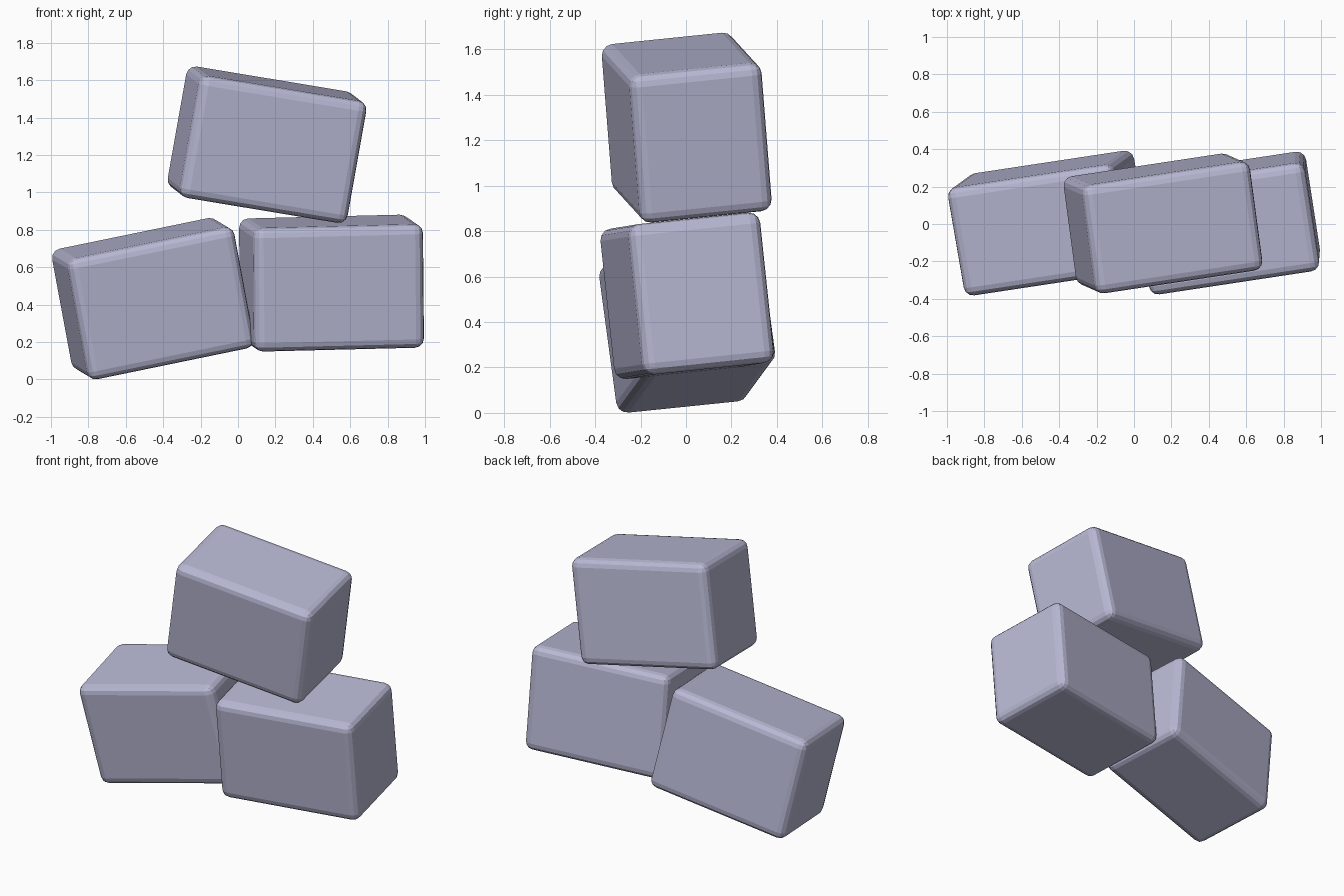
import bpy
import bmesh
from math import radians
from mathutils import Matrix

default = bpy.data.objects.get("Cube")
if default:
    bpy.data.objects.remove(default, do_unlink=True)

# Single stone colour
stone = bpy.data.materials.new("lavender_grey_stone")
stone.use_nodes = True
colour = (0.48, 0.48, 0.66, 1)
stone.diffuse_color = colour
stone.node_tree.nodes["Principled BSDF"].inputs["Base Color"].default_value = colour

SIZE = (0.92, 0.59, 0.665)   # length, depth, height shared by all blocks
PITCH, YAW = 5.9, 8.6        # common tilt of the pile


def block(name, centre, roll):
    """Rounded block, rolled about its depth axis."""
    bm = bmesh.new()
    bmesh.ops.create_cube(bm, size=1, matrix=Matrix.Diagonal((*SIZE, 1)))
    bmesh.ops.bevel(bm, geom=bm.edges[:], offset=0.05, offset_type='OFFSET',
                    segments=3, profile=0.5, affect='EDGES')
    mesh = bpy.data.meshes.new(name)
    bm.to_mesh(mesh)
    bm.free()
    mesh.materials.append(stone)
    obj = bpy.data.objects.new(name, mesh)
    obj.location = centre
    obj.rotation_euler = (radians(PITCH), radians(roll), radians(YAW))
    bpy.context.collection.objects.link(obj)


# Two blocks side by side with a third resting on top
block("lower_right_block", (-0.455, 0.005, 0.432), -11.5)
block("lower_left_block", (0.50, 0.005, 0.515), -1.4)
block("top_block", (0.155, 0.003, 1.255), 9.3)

───

Assigned task.
List the lines of the material in which the word "objects" occurs.

Exercise output.
default = bpy.data.objects.get("Cube")
    bpy.data.objects.remove(default, do_unlink=True)
    obj = bpy.data.objects.new(name, mesh)
    bpy.context.collection.objects.link(obj)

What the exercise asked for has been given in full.